■ **Assigned task**
In the listing below, find the line containing "-0.6, 0.09, along_y=True))" and the line containing "block.select_set(True)". Repeat exactly those two lines and every line between them.

■ **Data records**
◇ ◇ ◇
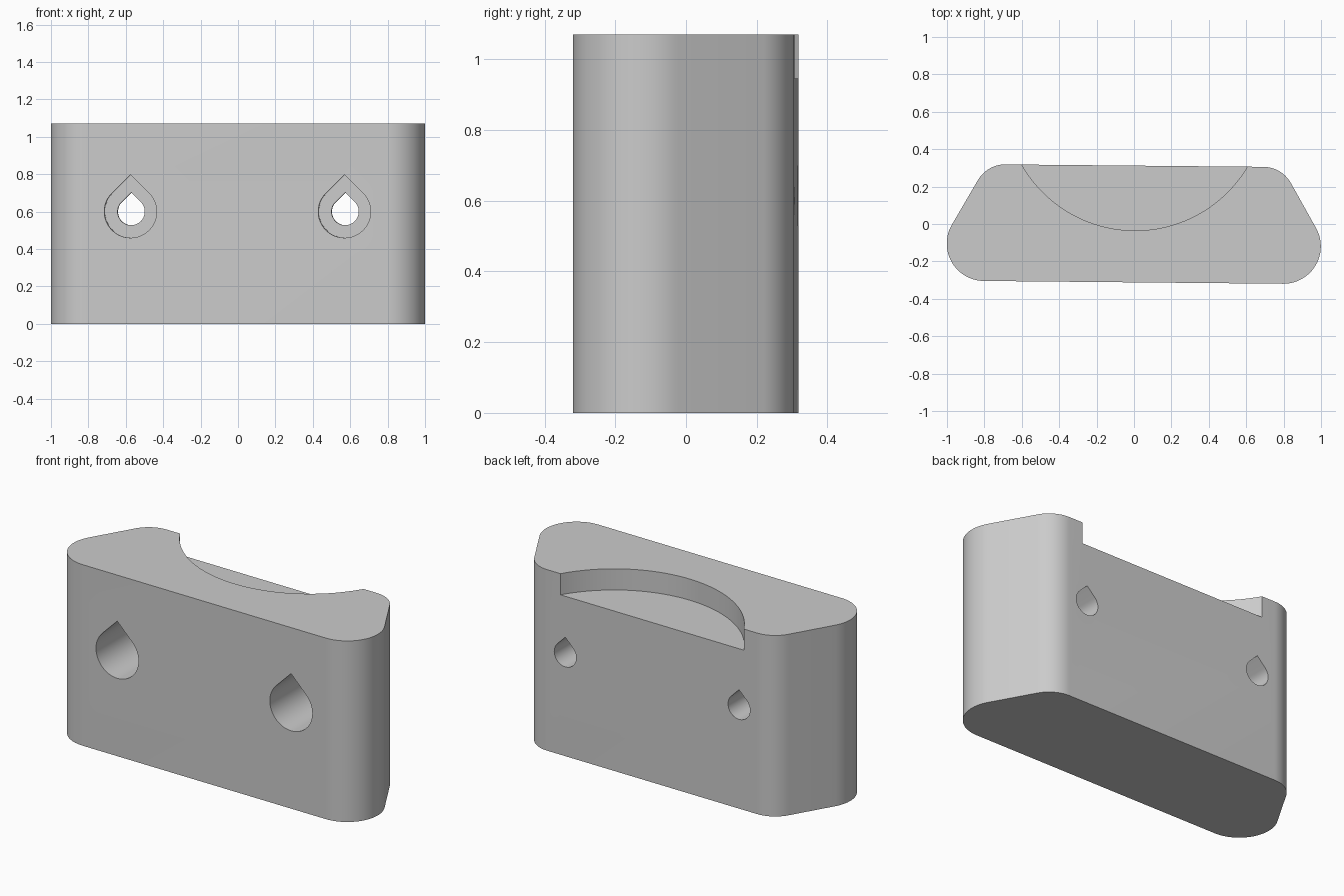
import bpy
import bmesh
from math import radians, sin, cos, sqrt
from mathutils import Matrix

if "Cube" in bpy.data.objects:
    bpy.data.objects.remove(bpy.data.objects["Cube"], do_unlink=True)

HEIGHT = 1.07
HALF_DEPTH = 0.312
TURN = Matrix.Rotation(-0.0094, 4, 'Z')   # whole block sits very slightly turned

grey = bpy.data.materials.new("plain_grey")
grey.use_nodes = True
colour = (0.6, 0.6, 0.6, 1)
grey.diffuse_color = colour
grey.node_tree.nodes["Principled BSDF"].inputs["Base Color"].default_value = colour


def arc(cx, cy, r, start, end, steps):
    angles = [radians(start + (end - start) * i / steps) for i in range(steps + 1)]
    return [(cx + r * cos(a), cy + r * sin(a)) for a in angles]


def prism(name, outline, low, high, along_y=False):
    """Extrude a closed outline along z, or along y when it is drawn in x and z."""
    bm = bmesh.new()
    place = (lambda u, v, w: (u, w, v)) if along_y else (lambda u, v, w: (u, v, w))
    face = bm.faces.new([bm.verts.new(place(u, v, low)) for u, v in outline])
    moved = bmesh.ops.extrude_face_region(bm, geom=[face])["geom"]
    shift = place(0, 0, high - low)
    bmesh.ops.translate(bm, vec=shift, verts=[g for g in moved if isinstance(g, bmesh.types.BMVert)])
    bmesh.ops.recalc_face_normals(bm, faces=bm.faces)
    bm.transform(TURN)
    mesh = bpy.data.meshes.new(name)
    bm.to_mesh(mesh)
    bm.free()
    mesh.materials.append(grey)
    obj = bpy.data.objects.new(name, mesh)
    bpy.context.collection.objects.link(obj)
    return obj


def teardrop(x, z, r):
    """Round hole with a pointed roof."""
    return arc(x, z, r, 135, 405, 36) + [(x, z + r * sqrt(2))]


# Block: wide rounded front corners, slanted sides, smaller rounded back corners
right_half = arc(0.8, -0.112, 0.2, -90, 30, 24) + arc(0.69, 0.143, 0.169, 30, 90, 14)
outline = right_half + [(-x, y) for x, y in reversed(right_half)]
block = prism("mounting_block", outline, 0, HEIGHT)

# Cutters: curved shelf at the top back, and stepped screw holes
cutters = [prism("shelf_cutter", arc(0, 0.663, 0.698, 0, 357.5, 143), 0.945, HEIGHT + 0.2)]
for side, x in (("right", -0.572), ("left", 0.572)):
    cutters.append(prism(side + "_screw_head_cutter", teardrop(x, 0.6, 0.14),
                         -0.6, 0.09, along_y=True))
    cutters.append(prism(side + "_screw_shaft_cutter", teardrop(x, 0.6, 0.0725),
                         -0.7, 0.6, along_y=True))

bpy.ops.object.select_all(action='DESELECT')
block.select_set(True)
bpy.context.view_layer.objects.active = block
for cutter in cutters:
    cutter.hide_render = True
    mod = block.modifiers.new(cutter.name, 'BOOLEAN')
    mod.operation = 'DIFFERENCE'
    mod.solver = 'EXACT'
    mod.object = cutter
    bpy.ops.object.modifier_apply(modifier=mod.name)
    bpy.data.objects.remove(cutter, do_unlink=True)

bpy.ops.object.shade_smooth_by_angle(angle=radians(30))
◇ ◇ ◇
■ **Solution**
                         -0.6, 0.09, along_y=True))
    cutters.append(prism(side + "_screw_shaft_cutter", teardrop(x, 0.6, 0.0725),
                         -0.7, 0.6, along_y=True))

bpy.ops.object.select_all(action='DESELECT')
block.select_set(True)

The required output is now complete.